accessibility of the street system in most communities.
Beyond the sheer costs of this construction lie the construction difficulties.
As stated earlier, the typical right-of-way on many city and village streets is
66 or 60 feet. Assuming a 28-foot wide street (14 on each side of the
right-of-way centerline), 60-foot wide right-of-way (30 feet each side of
centerline), and 4-foot wide sidewalks placed one foot inside the right-of-way
line, this leaves 11 feet between the "running" curb line and the sidewalk. 5
feet would then be "borrowed" from the terrace for use as the loading zone,
leaving only 6 feet for the ramp at a maximum slope of 1:12, or maximum rise of
0.48 feet or 6 inches. This would require the sidewalk to be no higher than the
normal top of curb, assuming a 6-inch high curb. All terraces would essentially
be flat, and drainage would pond in the sidewalk areas, also creating a hazard
to pedestrians. Many Michigan communities could not comply with this provision.
Section 1110: Call Boxes
We have no specific comments or recommendations on this section.
Section 1111: Alternate Circulation Path
1111.3 requires that all alternate circulation paths be located on the same side
of the street as the original facility. This is impossible to achieve in
projects such as downtown streetscape, where the entire sidewalk must be removed
and replaced, or for some types of work involving large scaffolding for building
renovation. In residential areas, this requirement essentially amounts to a
requirement to place a "temporary" concrete sidewalk in the terrace when
sidewalk removal closes the original sidewalk. This is a complete waste of
taxpayer money that could be spent on permanent sidewalks in other areas of a
The Michigan Municipal League believes that these proposed rules have the effect
of encouraging developers and communities to avoid building sidewalks, thereby
making society less accessible for disabled persons and pedestrians in general.
We believe these rules also encourage wide rights-of- way and urban sprawl.
While these rules may fit reasonably well in urban fringes with lower-density
development that are generally not as pedestrian- friendly, they do not work at
all in dense urban settings. Also, due to the huge burden imposed by forcing the
installation of accessible on-street parking spaces on every block face, these
proposed guidelines will also encourage communities to remove on-street parking
to avoid installing these spaces, which in turn will create higher speed
neighborhood streets that further discourage pedestrian activity.
These comments are general in nature and do not necessarily include all possible
impacts of these proposed guidelines on cities and villages in our state. We
believe, as previously stated, that local governments have not been given ample
time and/or notification to provide comment on these proposed requirements
before they go into effect.
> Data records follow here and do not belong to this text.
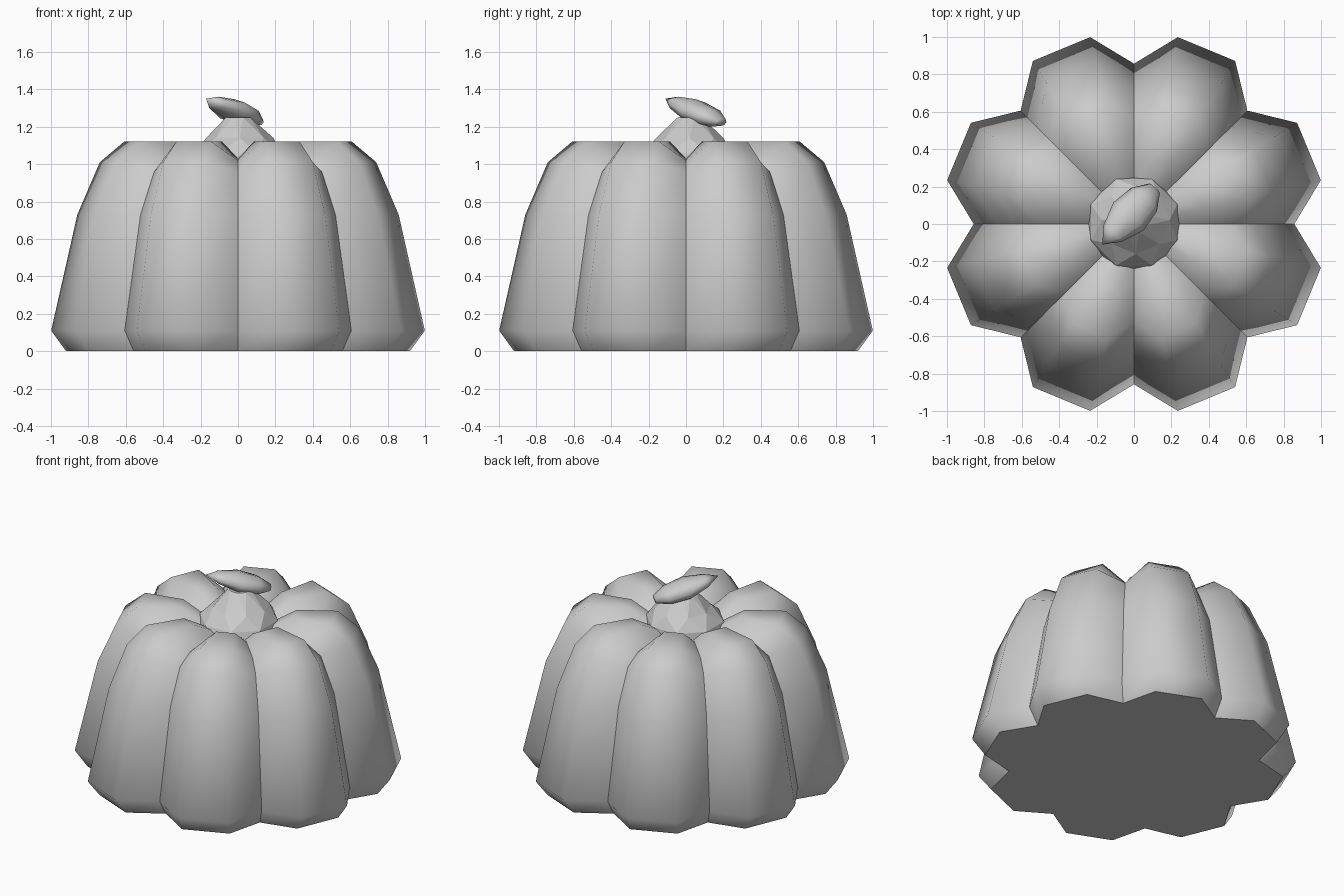
import bpy, bmesh, math
from mathutils import Vector

cube = bpy.data.objects.get("Cube")
if cube:
    bpy.data.objects.remove(cube)

grey = bpy.data.materials.new("plain grey")
grey.use_nodes = True
colour = (0.6, 0.6, 0.6, 1)
grey.diffuse_color = colour
grey.node_tree.nodes["Principled BSDF"].inputs["Base Color"].default_value = colour


def finish(bm, name):
    bmesh.ops.recalc_face_normals(bm, faces=bm.faces)
    mesh = bpy.data.meshes.new(name)
    bm.to_mesh(mesh)
    bm.free()
    obj = bpy.data.objects.new(name, mesh)
    bpy.context.collection.objects.link(obj)
    mesh.materials.append(grey)
    return obj


def bridge(bm, low, high):
    n = len(low)
    return [bm.faces.new((low[i], low[(i + 1) % n], high[(i + 1) % n], high[i]))
            for i in range(n)]


# Ribbed body: each ring has a groove point and two crest points per rib
RIBS = 8
# scale, crest height, groove height
profile = [(0.92, 0, 0), (1, 0.11, 0.11), (0.86, 0.73, 0.73), (0.74, 1.01, 0.96),
           (0.61, 1.12, 1.02), (0.36, 1.12, 1.03), (0.2, 1.03, 0.99)]
bm = bmesh.new()
rings = []
for scale, crest_z, groove_z in profile:
    ring = []
    for rib in range(RIBS):
        for offset, radius, z in ((0, 0.857, groove_z), (13.2, 1.026, crest_z),
                                  (31.8, 1.026, crest_z)):
            a = math.radians(rib * 360 / RIBS + offset)
            r = radius * scale
            ring.append(bm.verts.new((r * math.cos(a), r * math.sin(a), z)))
    rings.append(ring)
for low, high in zip(rings, rings[1:]):
    for face in bridge(bm, low, high):
        face.smooth = True
    for i in range(0, len(low), 3):
        bm.edges.get((low[i], high[i])).smooth = False
for ring in (rings[0], rings[-1]):
    bm.faces.new(ring)
    for i, v in enumerate(ring):
        bm.edges.get((v, ring[i - 1])).smooth = False
finish(bm, "ribbed_body")

# Faceted stem: alternate rings are turned half a step
SIDES = 8
bm = bmesh.new()
rings = []
for k, (r, z, x, y) in enumerate([(0.25, 0.98, 0, 0), (0.25, 1.06, 0, 0.01),
                                  (0.18, 1.14, 0.01, 0.02), (0.07, 1.25, 0, 0.02)]):
    ring = []
    for i in range(SIDES):
        a = math.tau * (i + k / 2) / SIDES
        ring.append(bm.verts.new((x + r * math.cos(a), y + r * math.sin(a), z)))
    rings.append(ring)
for low, high in zip(rings, rings[1:]):
    for i in range(SIDES):
        j = (i + 1) % SIDES
        bm.faces.new((low[i], low[j], high[i]))
        bm.faces.new((low[j], high[j], high[i]))
bm.faces.new(rings[0])
bm.faces.new(rings[-1])
finish(bm, "stem")

# Tilted stem cap: pointed at one end, blunt at the other
tip, tail = Vector((-0.17, -0.11, 1.35)), Vector((0.11, 0.19, 1.225))
axis = tail - tip
side = axis.cross(Vector((0, 0, 1))).normalized()
up = side.cross(axis).normalized()
bm = bmesh.new()
rings = []
for t, size in ((0.2, 0.6), (0.5, 1), (0.8, 0.85), (1, 0.35)):
    centre = tip + axis * t
    rings.append([bm.verts.new(centre + size * (0.11 * math.cos(a) * side
                                                + 0.062 * math.sin(a) * up))
                  for a in (math.tau * i / SIDES for i in range(SIDES))])
for low, high in zip(rings, rings[1:]):
    bridge(bm, low, high)
point = bm.verts.new(tip)
for i in range(SIDES):
    bm.faces.new((point, rings[0][i - 1], rings[0][i]))
bm.faces.new(rings[-1])
for face in bm.faces:
    face.smooth = True
finish(bm, "stem_cap")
While nearly all can agree with the spirit of
allowing accessibility of public rights-of -way to persons of all abilities,
these proposed guideline to not achieve a reasonable balance in doing so. We
strongly urge you to consider all of the comments stated above before making
final recommendations in this matter. We also reiterate our view that public
hearings around the country would give all stakeholders an opportunity
articulate their point-of-view on these guidelines. Please feel free to contact
me at 517-485-1314 if you should have an questions.
THE MICHIGAN MUNICIPAL LEAGUE
Donald J. Stypula
Manager, Environmental Affairs
State & Federal Affairs Division